Although Hu Wei did not make any claim to represent Chinese officialdom, saying this article “does not reflect the view of any party,” he is reasonably well-placed in the state bureaucracy and is a respected scholar. Articles such as his are commonly distributed among officials for deliberation and debate.
Hu Wei’s affiliations include serving as Vice-chairman of the Public Policy Research Center of the Counselor’s Office of the State Council, as Chairman of the Shanghai Public Policy Research Association, and Chairman of the Academic Committee of the Chahar Institute.
Hu Wei studied at Fudan University under the influential theorist Wang Huning and later became a professor at Jiaotong University in Shanghai. Hu Wei was once close to his teacher, Wang Huning, who has served in the administrations of Jiang Zemin, Hu Jintao and Xi Jinping and is currently a member of the Politburo Standing Committee,but it is not known if they are still in touch since the latter has to abide by the protocol of his high-power position.
Any expectation that Hu Wei’s lone voice in the wilderness represented a possible change in thinking on the part of the Chinese government was shot down when his article was erased from China’s internet and his article was denounced as “dangerous and reckless.”
The Carter Foundation, which proudly reflects the bridge-building tradition of President Jimmy Carter on whose watch full diplomatic relations were established between the U.S. and China, suddenly found itself a “pariah” on account of the Hu Wei article. Western news publications are by now familiar with the cat-and-mouse game of China’s censors by which individual articles are blocked, and sometimes entire websites, rendering them invisible in China outside of VPN users who can, with effort, circumvent much of the information control.
But for the publication of a foundation such as the Carter Center, which shares with The National Council on US-China Relations, the US-China Friendship Association and China-US Focus a mission expressly dedicated to US-China ties, the blow comes a bit unexpected.
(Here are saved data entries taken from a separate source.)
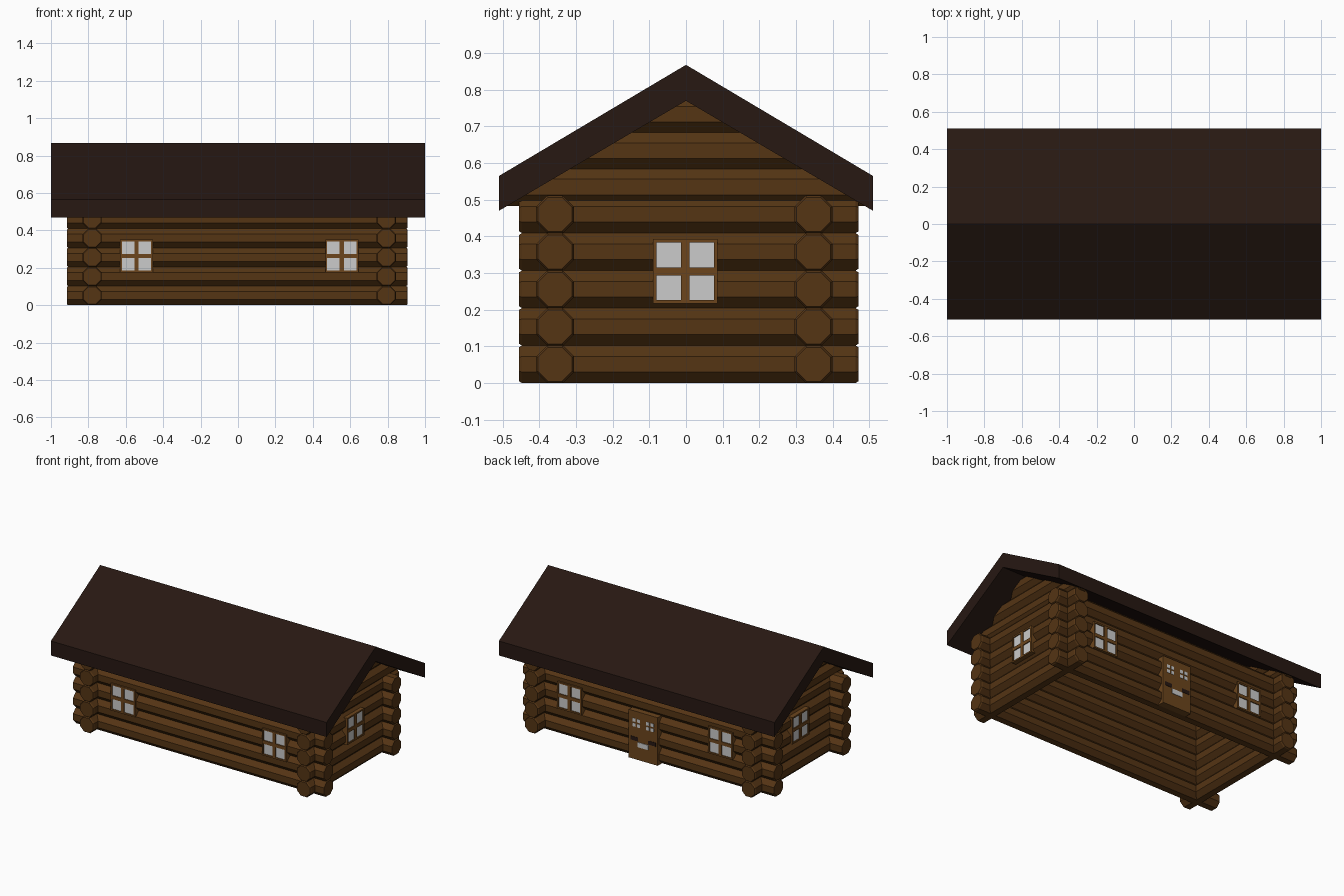
import bpy, bmesh, math
from mathutils import Matrix, Vector

if "Cube" in bpy.data.objects:
    bpy.data.objects.remove(bpy.data.objects["Cube"])


def material(name, rgb):
    m = bpy.data.materials.new(name)
    m.diffuse_color = (*rgb, 1)
    m.use_nodes = True
    m.node_tree.nodes["Principled BSDF"].inputs["Base Color"].default_value = m.diffuse_color
    return m


LOG = material("log_brown", (0.09, 0.035, 0.007))
TRIM = material("trim_brown", (0.15, 0.06, 0.012))
DARK = material("dark_brown", (0.02, 0.009, 0.006))
GLASS = material("pane_grey", (0.75, 0.75, 0.75))


def make_object(name, bm, mat):
    bmesh.ops.recalc_face_normals(bm, faces=bm.faces)
    mesh = bpy.data.meshes.new(name)
    bm.to_mesh(mesh)
    bm.free()
    mesh.materials.append(mat)
    ob = bpy.data.objects.new(name, mesh)
    bpy.context.collection.objects.link(ob)
    return ob


def add_box(bm, lo, hi, matrix=Matrix()):
    size = [b - a for a, b in zip(lo, hi)]
    mid = [(a + b) / 2 for a, b in zip(lo, hi)]
    bmesh.ops.create_cube(bm, size=1, matrix=matrix @ Matrix.Translation(mid) @ Matrix.Diagonal((*size, 1)))


R = 0.0515 / math.cos(math.pi / 8)   # octagon corner radius


def add_log(bm, axis, offset, z, start, end, roof_cut=False):
    """Eight-sided log along x or y with chamfered ends, or ends cut to the roof slope."""
    stations = [(start, 0.9), (start + 0.008, 1), (end - 0.008, 1), (end, 0.9)]
    if roof_cut:
        stations = [(-1, 1), (1, 1)]
    rings = []
    for pos, scale in stations:
        ring = []
        for i in range(8):
            a = math.pi / 8 + i * math.pi / 4
            across = offset + R * scale * math.cos(a)
            h = z + R * scale * math.sin(a)
            along = pos * min(0.495, (0.82 - h) / 0.59) if roof_cut else pos
            co = (along, across, h) if axis == 'x' else (across, along, h)
            ring.append(bm.verts.new(co))
        rings.append(ring)
    for a, b in zip(rings, rings[1:]):
        for i in range(8):
            j = (i + 1) % 8
            bm.faces.new((a[i], a[j], b[j], b[i]))
    bm.faces.new(rings[0])
    bm.faces.new(rings[-1])


# Log walls: five courses crossing at the corners
COURSES = [0.0515 + 0.1022 * i for i in range(5)]
for name, axis, offset, start, end in [
        ("front_wall_logs", 'x', -0.357, -0.915, 0.907),
        ("back_wall_logs", 'x', 0.348, -0.915, 0.907),
        ("left_wall_logs", 'y', -0.78, -0.455, 0.47),
        ("right_wall_logs", 'y', 0.793, -0.455, 0.47)]:
    bm = bmesh.new()
    for z in COURSES:
        add_log(bm, axis, offset, z, start, end)
    make_object(name, bm, LOG)

# Gable logs running up into the roof
for name, x in (("left_gable_logs", -0.78), ("right_gable_logs", 0.793)):
    bm = bmesh.new()
    for z in (0.535, 0.634, 0.733):
        add_log(bm, 'y', x, z, 0, 0, roof_cut=True)
    make_object(name, bm, LOG)

# Roof: chevron profile extruded along x
profile = [(-0.51, 0.47), (0, 0.77), (0.51, 0.47), (0.51, 0.565), (0, 0.868), (-0.51, 0.565)]
bm = bmesh.new()
ends = [[bm.verts.new((x, y, z)) for y, z in profile] for x in (-1, 1)]
for i in range(6):
    j = (i + 1) % 6
    bm.faces.new((ends[0][i], ends[0][j], ends[1][j], ends[1][i]))
for e in ends:                      # each end split at the ridge
    bm.faces.new((e[0], e[1], e[4], e[5]))
    bm.faces.new((e[1], e[2], e[3], e[4]))
make_object("roof", bm, DARK)


def place(x, y, z, turn):
    """Local frame: x across, -y outward, z up."""
    return Matrix.Translation((x, y, z)) @ Matrix.Rotation(math.radians(turn), 4, 'Z')


def add_frame(bm, m, half, rim, mullion, depth):
    for s in (-1, 1):
        a, b = sorted((s * half, s * (half - rim)))
        add_box(bm, (a, 0, -half), (b, depth, half), m)
        add_box(bm, (-half + rim, 0, a), (half - rim, depth, b), m)
    add_box(bm, (-mullion, 0, -half + rim), (mullion, depth, half - rim), m)
    for s in (-1, 1):
        a, b = sorted((s * mullion, s * (half - rim)))
        add_box(bm, (a, 0, -mullion), (b, depth, mullion), m)


# Four-pane windows on every wall
for name, x, y, z, turn in [
        ("front_left_window", -0.543, -0.42, 0.263, 0),
        ("front_right_window", 0.555, -0.42, 0.263, 0),
        ("back_left_window", -0.535, 0.411, 0.268, 180),
        ("back_right_window", 0.56, 0.411, 0.268, 180),
        ("right_side_window", 0.856, -0.002, 0.305, 90),
        ("left_side_window", -0.843, 0.012, 0.31, -90)]:
    m = place(x, y, z, turn)
    bm = bmesh.new()
    add_frame(bm, m, 0.088, 0.01, 0.011, 0.045)
    make_object(name + "_frame", bm, TRIM)
    bm = bmesh.new()
    add_box(bm, (-0.08, 0.006, -0.08), (0.08, 0.02, 0.08), m)
    make_object(name + "_panes", bm, GLASS)

# Back door with two small windows, a letter slot and dark recesses
door = place(0.02, 0.415, 0, 180)
bm = bmesh.new()
add_box(bm, (-0.105, 0, 0), (0.105, 0.05, 0.315), door)
make_object("door", bm, TRIM)
bm = bmesh.new()
for cx in (-0.05, 0.05):
    for dx in (-0.016, 0.016):
        for dz in (-0.016, 0.016):
            add_box(bm, (cx + dx - 0.011, -0.002, 0.24 + dz - 0.011),
                    (cx + dx + 0.011, 0.01, 0.24 + dz + 0.011), door)
make_object("door_window_panes", bm, GLASS)
bm = bmesh.new()
add_box(bm, (-0.038, -0.003, 0.085), (0.038, 0.01, 0.117), door)
make_object("door_letter_slot", bm, GLASS)
bm = bmesh.new()
for cx in (-0.065, 0.065):
    add_box(bm, (cx - 0.027, -0.002, 0.122), (cx + 0.027, 0.01, 0.147), door)
make_object("door_recesses", bm, DARK)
As US-China Perception Monitor editor Liu Yawei explained on Twitter on March 15:
“I regret to share that both our English- and Chinese-language websites are now completely inaccessible in China, but we at @uscnpm do not regret publishing Hu Wei’s voice on China’s approach to #Ukraine.”
The editor’s dream of publishing a viral article was followed by the editor’s nightmare of having one’s site closed down in its most vital market.
The current level of tensions between the U.S. and China put editor Liu in a difficult position. On the one hand he wants to offer a platform for scholars on the mainland to express themselves, but on the other hand, he doesn’t want to get anyone in trouble.
And as is sadly too often the case these days, no sooner did the article take flight, than he started getting hate mail. Here is an example of an anonymous attack posted in Chinese on the Carter Center Twitter feed:
“The Carter Center has gone further and further down the wrong path. Scholars provide suggestions and references, policymakers listen to different voices and make independent judgments, but publishing Hu Wei's internal reference article is very irresponsible…
History will remember who is who and who is not.”
When dealing with China, where the protection of free speech remains tenuous, journalistic integrity is not just about daring to publish challenging pieces and letting writers speak out but also finding the right tone and making an effort to protect contributors.
Fearing that Hu Wei might suffer repercussions for his essay, Liu stated clearly on his publication’s Twitter account that Hu Wei’s work was not solicited.
“The following article was submitted by the author to the Chinese-language edition of the US-China Perception Monitor. The article was not commissioned by us, nor is the author affiliated with the Carter Center or the website.”
Finally, Liu Yawei, speaking in his own voice, got in what may well be construed as the last word on the topic, at least for now.
“Great powers do not punish their own scholars for disagreeing with their official policies.”